:: SUPPLIED RECORDS ::
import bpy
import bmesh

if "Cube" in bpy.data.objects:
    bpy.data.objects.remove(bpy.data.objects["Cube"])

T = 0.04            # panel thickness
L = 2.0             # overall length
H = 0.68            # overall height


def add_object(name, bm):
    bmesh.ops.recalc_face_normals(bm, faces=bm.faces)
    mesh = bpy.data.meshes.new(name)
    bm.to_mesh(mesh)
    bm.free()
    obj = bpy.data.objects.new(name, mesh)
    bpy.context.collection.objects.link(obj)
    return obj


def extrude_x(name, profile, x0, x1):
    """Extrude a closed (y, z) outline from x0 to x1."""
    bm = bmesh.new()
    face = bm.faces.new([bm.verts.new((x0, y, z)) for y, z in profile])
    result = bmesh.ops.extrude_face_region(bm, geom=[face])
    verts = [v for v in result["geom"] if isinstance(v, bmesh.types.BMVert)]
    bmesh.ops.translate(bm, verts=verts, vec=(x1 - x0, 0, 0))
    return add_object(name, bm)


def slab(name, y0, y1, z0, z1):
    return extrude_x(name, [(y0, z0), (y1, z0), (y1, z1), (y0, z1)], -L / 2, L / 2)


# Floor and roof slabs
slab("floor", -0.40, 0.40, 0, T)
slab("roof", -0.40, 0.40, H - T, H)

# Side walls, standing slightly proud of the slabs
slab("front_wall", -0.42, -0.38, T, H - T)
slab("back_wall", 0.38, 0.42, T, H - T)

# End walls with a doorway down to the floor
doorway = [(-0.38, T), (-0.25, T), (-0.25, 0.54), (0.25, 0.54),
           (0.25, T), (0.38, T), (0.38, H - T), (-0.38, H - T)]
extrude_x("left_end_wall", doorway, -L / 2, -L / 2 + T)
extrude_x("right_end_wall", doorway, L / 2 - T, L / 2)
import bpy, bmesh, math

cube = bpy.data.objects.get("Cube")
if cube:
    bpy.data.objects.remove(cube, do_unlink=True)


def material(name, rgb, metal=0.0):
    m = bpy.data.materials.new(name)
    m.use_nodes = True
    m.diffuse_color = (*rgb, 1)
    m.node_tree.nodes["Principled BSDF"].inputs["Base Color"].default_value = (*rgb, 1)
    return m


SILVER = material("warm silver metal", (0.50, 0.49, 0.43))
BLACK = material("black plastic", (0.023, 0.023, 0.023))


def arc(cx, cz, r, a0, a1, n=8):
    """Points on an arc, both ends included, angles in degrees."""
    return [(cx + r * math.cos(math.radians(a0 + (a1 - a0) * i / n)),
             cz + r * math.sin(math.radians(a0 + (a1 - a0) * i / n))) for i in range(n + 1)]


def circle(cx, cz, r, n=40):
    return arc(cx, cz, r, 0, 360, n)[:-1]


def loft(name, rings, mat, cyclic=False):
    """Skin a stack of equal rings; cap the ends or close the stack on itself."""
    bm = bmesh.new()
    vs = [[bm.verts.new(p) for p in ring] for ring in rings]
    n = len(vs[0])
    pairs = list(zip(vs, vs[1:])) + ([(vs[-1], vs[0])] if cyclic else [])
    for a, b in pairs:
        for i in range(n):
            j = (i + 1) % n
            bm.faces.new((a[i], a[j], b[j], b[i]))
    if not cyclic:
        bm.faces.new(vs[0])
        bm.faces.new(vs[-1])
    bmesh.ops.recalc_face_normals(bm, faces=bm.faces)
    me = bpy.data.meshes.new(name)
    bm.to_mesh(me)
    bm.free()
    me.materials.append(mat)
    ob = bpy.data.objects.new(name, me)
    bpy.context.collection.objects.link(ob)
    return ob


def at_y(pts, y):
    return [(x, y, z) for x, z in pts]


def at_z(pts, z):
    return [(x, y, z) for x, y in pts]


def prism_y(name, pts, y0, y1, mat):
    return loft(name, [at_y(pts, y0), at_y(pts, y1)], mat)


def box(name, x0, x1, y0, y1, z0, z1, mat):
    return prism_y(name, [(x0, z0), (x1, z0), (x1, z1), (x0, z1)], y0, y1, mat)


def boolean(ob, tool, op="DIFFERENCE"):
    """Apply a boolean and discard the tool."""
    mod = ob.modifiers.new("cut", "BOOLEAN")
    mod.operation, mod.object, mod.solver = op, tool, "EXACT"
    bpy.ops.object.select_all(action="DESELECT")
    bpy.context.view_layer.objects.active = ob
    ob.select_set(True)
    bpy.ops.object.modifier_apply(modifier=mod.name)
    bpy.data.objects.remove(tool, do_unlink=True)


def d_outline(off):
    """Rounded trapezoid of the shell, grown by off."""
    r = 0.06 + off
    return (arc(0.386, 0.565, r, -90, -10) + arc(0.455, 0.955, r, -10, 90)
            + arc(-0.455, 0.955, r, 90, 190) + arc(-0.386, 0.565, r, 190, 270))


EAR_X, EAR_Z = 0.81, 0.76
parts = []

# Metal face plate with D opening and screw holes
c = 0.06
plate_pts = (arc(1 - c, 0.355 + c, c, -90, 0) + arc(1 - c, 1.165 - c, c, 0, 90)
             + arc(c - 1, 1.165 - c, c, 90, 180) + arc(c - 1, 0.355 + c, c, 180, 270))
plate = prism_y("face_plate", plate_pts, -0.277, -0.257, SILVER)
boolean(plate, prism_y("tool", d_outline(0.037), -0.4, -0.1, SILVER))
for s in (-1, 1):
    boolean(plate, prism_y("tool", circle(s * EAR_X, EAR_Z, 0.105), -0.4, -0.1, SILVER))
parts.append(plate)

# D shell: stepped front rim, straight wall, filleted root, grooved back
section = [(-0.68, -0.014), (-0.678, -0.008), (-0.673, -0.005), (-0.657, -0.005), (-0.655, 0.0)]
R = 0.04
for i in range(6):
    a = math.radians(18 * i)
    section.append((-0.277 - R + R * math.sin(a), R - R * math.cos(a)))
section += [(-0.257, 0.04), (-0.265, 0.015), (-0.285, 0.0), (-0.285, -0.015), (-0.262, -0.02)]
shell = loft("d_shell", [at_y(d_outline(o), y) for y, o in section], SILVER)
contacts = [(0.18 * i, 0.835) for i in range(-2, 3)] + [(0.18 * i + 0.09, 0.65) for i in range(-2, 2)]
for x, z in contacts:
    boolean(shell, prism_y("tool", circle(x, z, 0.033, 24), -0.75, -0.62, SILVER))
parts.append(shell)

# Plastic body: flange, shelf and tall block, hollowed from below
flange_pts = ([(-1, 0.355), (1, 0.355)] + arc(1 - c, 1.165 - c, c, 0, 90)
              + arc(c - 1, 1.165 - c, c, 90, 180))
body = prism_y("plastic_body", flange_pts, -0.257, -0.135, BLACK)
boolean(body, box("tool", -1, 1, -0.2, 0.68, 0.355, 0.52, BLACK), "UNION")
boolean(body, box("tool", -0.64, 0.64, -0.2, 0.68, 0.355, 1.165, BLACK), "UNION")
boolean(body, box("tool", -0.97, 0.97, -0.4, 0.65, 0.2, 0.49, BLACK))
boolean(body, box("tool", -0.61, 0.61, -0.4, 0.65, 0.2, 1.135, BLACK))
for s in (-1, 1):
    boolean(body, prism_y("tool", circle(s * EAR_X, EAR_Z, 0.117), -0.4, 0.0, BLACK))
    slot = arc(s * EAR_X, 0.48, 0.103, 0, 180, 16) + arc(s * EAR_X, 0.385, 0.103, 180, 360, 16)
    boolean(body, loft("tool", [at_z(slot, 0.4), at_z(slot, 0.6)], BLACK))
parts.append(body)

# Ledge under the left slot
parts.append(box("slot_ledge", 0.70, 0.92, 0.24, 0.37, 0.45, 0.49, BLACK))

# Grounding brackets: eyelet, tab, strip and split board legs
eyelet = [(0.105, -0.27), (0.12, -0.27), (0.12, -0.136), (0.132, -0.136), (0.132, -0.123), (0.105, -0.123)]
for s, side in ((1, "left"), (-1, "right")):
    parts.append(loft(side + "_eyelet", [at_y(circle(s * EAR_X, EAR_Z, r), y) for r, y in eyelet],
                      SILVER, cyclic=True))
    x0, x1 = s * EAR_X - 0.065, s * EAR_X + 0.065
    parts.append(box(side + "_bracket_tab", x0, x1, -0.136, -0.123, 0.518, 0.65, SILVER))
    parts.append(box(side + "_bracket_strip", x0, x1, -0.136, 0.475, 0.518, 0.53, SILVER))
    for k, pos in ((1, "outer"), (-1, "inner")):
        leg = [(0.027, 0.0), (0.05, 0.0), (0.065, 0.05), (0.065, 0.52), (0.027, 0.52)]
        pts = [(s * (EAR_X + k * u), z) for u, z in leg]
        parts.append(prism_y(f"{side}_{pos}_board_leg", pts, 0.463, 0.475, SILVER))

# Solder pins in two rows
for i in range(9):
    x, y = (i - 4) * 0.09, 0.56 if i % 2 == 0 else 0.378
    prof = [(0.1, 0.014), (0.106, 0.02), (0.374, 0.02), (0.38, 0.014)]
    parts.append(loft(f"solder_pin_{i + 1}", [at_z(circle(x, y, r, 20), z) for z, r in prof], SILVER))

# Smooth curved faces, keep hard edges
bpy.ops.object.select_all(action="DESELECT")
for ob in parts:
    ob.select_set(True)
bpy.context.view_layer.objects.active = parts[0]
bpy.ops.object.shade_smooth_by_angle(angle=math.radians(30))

:: DESCRIPTION OF THE TASK ::
All that is wanted is the line with "for k, pos in" and every later line in the entries, reproduced exactly.

:: RESULT OF THIS EXERCISE ::
    for k, pos in ((1, "outer"), (-1, "inner")):
        leg = [(0.027, 0.0), (0.05, 0.0), (0.065, 0.05), (0.065, 0.52), (0.027, 0.52)]
        pts = [(s * (EAR_X + k * u), z) for u, z in leg]
        parts.append(prism_y(f"{side}_{pos}_board_leg", pts, 0.463, 0.475, SILVER))

# Solder pins in two rows
for i in range(9):
    x, y = (i - 4) * 0.09, 0.56 if i % 2 == 0 else 0.378
    prof = [(0.1, 0.014), (0.106, 0.02), (0.374, 0.02), (0.38, 0.014)]
    parts.append(loft(f"solder_pin_{i + 1}", [at_z(circle(x, y, r, 20), z) for z, r in prof], SILVER))

# Smooth curved faces, keep hard edges
bpy.ops.object.select_all(action="DESELECT")
for ob in parts:
    ob.select_set(True)
bpy.context.view_layer.objects.active = parts[0]
bpy.ops.object.shade_smooth_by_angle(angle=math.radians(30))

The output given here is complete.